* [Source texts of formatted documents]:
# # # #

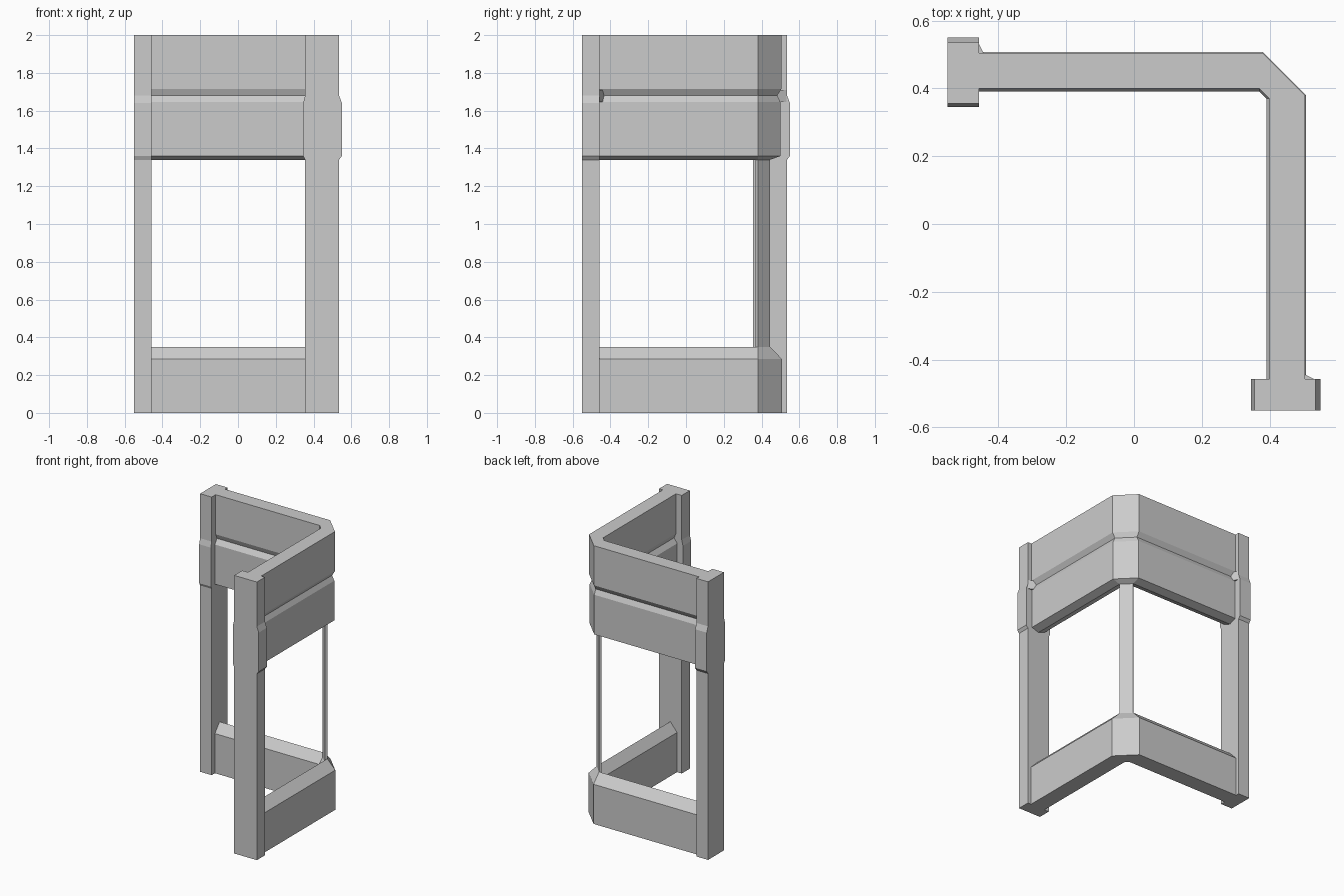
import bpy, bmesh

if "Cube" in bpy.data.objects:
    bpy.data.objects.remove(bpy.data.objects["Cube"])


def make_object(name, rings):
    """Skin a chain of equal closed rings into a capped solid."""
    bm = bmesh.new()
    loops = [[bm.verts.new(p) for p in r] for r in rings]
    n = len(rings[0])
    for a, b in zip(loops, loops[1:]):
        for i in range(n):
            j = (i + 1) % n
            bm.faces.new((a[i], a[j], b[j], b[i]))
    bm.faces.new(loops[0])
    bm.faces.new(loops[-1])
    bmesh.ops.recalc_face_normals(bm, faces=bm.faces)
    mesh = bpy.data.meshes.new(name)
    bm.to_mesh(mesh)
    bm.free()
    obj = bpy.data.objects.new(name, mesh)
    bpy.context.collection.objects.link(obj)
    return obj


def swap(ring):
    """Mirror across the diagonal of the corner."""
    return [(y, x, z) for x, y, z in ring]


def corner_sweep(name, profile):
    """Carry an (offset, height) profile around the chamfered corner."""
    end = [(-0.462, w, z) for w, z in profile]
    bend = [(0.38 if w > 0.42 else 0.37, w, z) for w, z in profile]
    make_object(name, [end, bend, swap(bend), swap(end)])


def both_sides(name, rings):
    make_object(name + "_back", rings)
    make_object(name + "_front", [swap(r) for r in rings])


# Upper wall with a V groove and pointed underside
corner_sweep("upper_wall", [
    (0.40, 2.0), (0.505, 2.0), (0.505, 1.715), (0.483, 1.68), (0.50, 1.645),
    (0.50, 1.36), (0.445, 1.34), (0.391, 1.36), (0.391, 1.645),
    (0.415, 1.68), (0.40, 1.715)])

# Lower wall with a ridged top
corner_sweep("lower_wall", [
    (0.392, 0), (0.508, 0), (0.508, 0.285), (0.445, 0.35), (0.392, 0.285)])

# End pillars with a thickened collar
pillar = [
    (0.355, 0), (0.535, 0), (0.535, 1.34), (0.55, 1.36), (0.55, 1.64),
    (0.535, 1.68), (0.535, 2.0), (0.355, 2.0), (0.355, 1.68),
    (0.345, 1.64), (0.345, 1.36), (0.355, 1.34)]
both_sides("pillar", [[(x, w, z) for w, z in pillar] for x in (-0.55, -0.458)])

# Small gussets at the groove beside each pillar
gusset = [(-0.459, 0.48), (-0.459, 0.535), (-0.432, 0.48)]
both_sides("gusset", [[(x, y, z) for x, y in gusset] for z in (1.645, 1.71)])

# Thin corner post between the two walls
post = [(0.38, 0.445), (0.445, 0.38), (0.433, 0.368), (0.368, 0.433)]
make_object("corner_post", [[(x, y, z) for x, y in post] for z in (0.32, 1.36)])
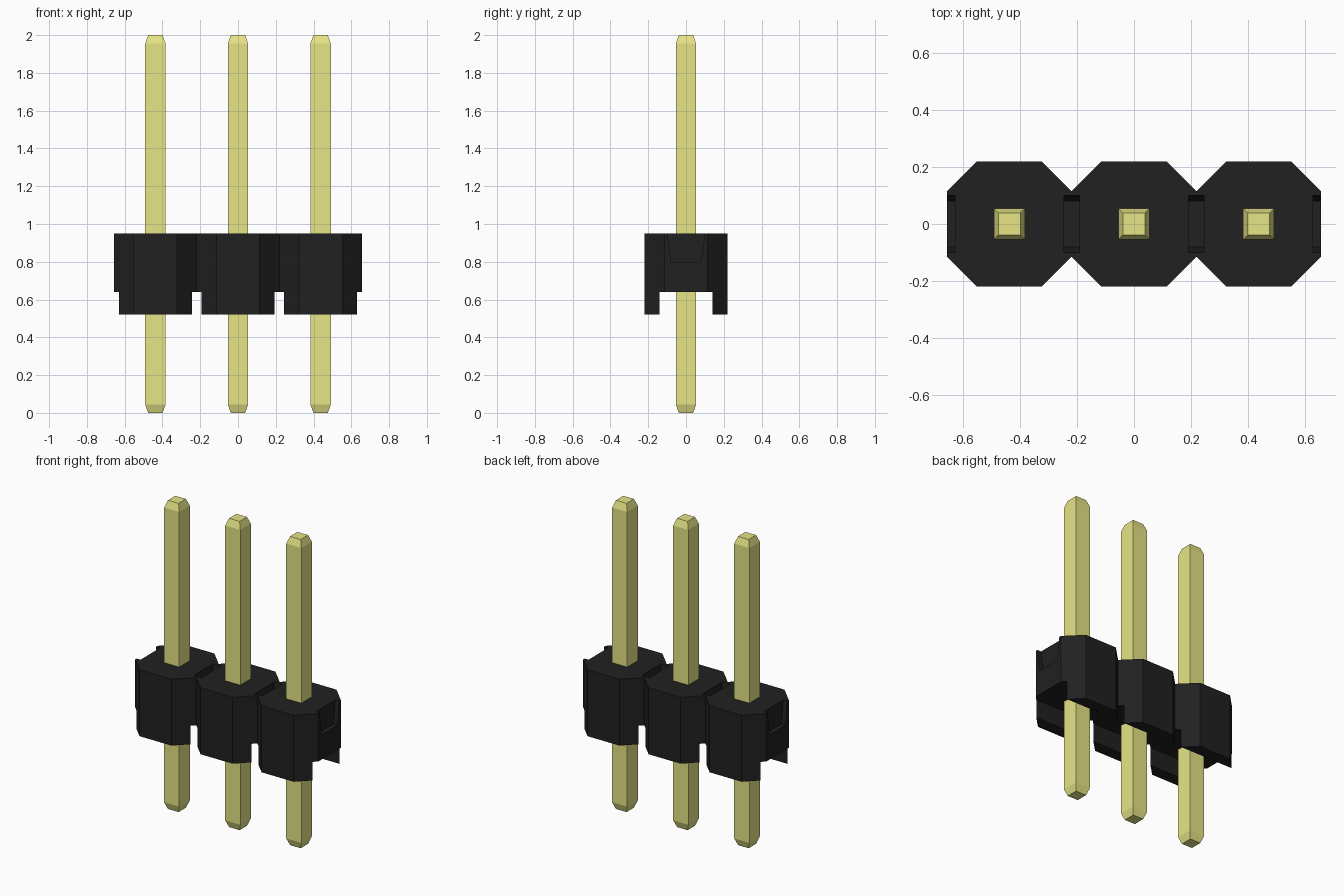
import bpy, bmesh

if "Cube" in bpy.data.objects:
    bpy.data.objects.remove(bpy.data.objects["Cube"])

PITCH = 0.4375
R, C = PITCH / 2, 0.115      # octagon half width and half flat


def material(name, rgb):
    m = bpy.data.materials.new(name)
    m.diffuse_color = (*rgb, 1)
    m.use_nodes = True
    m.node_tree.nodes["Principled BSDF"].inputs["Base Color"].default_value = m.diffuse_color
    return m


def loft(name, rings, mat=None):
    """Join same-length rings of points into a closed, capped solid."""
    bm = bmesh.new()
    loops = [[bm.verts.new(p) for p in ring] for ring in rings]
    for a, b in zip(loops, loops[1:]):
        for i in range(len(a)):
            j = (i + 1) % len(a)
            bm.faces.new((a[i], a[j], b[j], b[i]))
    bm.faces.new(loops[0][::-1])
    bm.faces.new(loops[-1])
    bmesh.ops.recalc_face_normals(bm, faces=bm.faces)
    me = bpy.data.meshes.new(name)
    bm.to_mesh(me)
    bm.free()
    ob = bpy.data.objects.new(name, me)
    bpy.context.collection.objects.link(ob)
    if mat:
        me.materials.append(mat)
    return ob


def rect(hx, hy, z, cx=0):
    return [(cx - hx, -hy, z), (cx + hx, -hy, z), (cx + hx, hy, z), (cx - hx, hy, z)]


def cut(ob, cutter):
    cutter.hide_render = True
    mod = ob.modifiers.new("cut", 'BOOLEAN')
    mod.operation, mod.solver, mod.object = 'DIFFERENCE', 'EXACT', cutter
    bpy.context.view_layer.objects.active = ob
    bpy.ops.object.modifier_apply(modifier=mod.name)
    bpy.data.objects.remove(cutter)


black = material("black_plastic", (0.015, 0.015, 0.015))
gold = material("gold_metal", (0.79, 0.78, 0.24))
centres = [-PITCH, 0, PITCH]

# Housing: three octagons merged into one outline
front = [(-PITCH - R, -C)]
for c in centres:
    front += [(c - C, -R), (c + C, -R), (c + R, -C)]
outline = front + [(-x, -y) for x, y in front]
housing = loft("housing", [[(x, y, z) for x, y in outline] for z in (0.52, 0.95)], black)

# Channel along the underside
cut(housing, loft("channel_cutter", [rect(1, 0.14, 0.4), rect(1, 0.14, 0.64)]))

# Shallow break-off pockets at the joints and both ends
for i in range(4):
    x = (i - 1.5) * PITCH
    cut(housing, loft("pocket_cutter", [rect(0.028, 0.08, 0.80, x), rect(0.028, 0.1, 0.95, x),
                                        rect(0.028, 0.1, 1.0, x)]))

# Square pins with tapered tips
for i, c in enumerate(centres):
    loft(f"pin_{i + 1}", [rect(h, h, z, c) for h, z in
                          ((0.038, 0), (0.054, 0.045), (0.054, 1.955), (0.038, 2))], gold)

# # # #

* [What the exercise asks]: Give the number of lines that hold the word "return" in these records, with nothing added.

* [Task result]: 5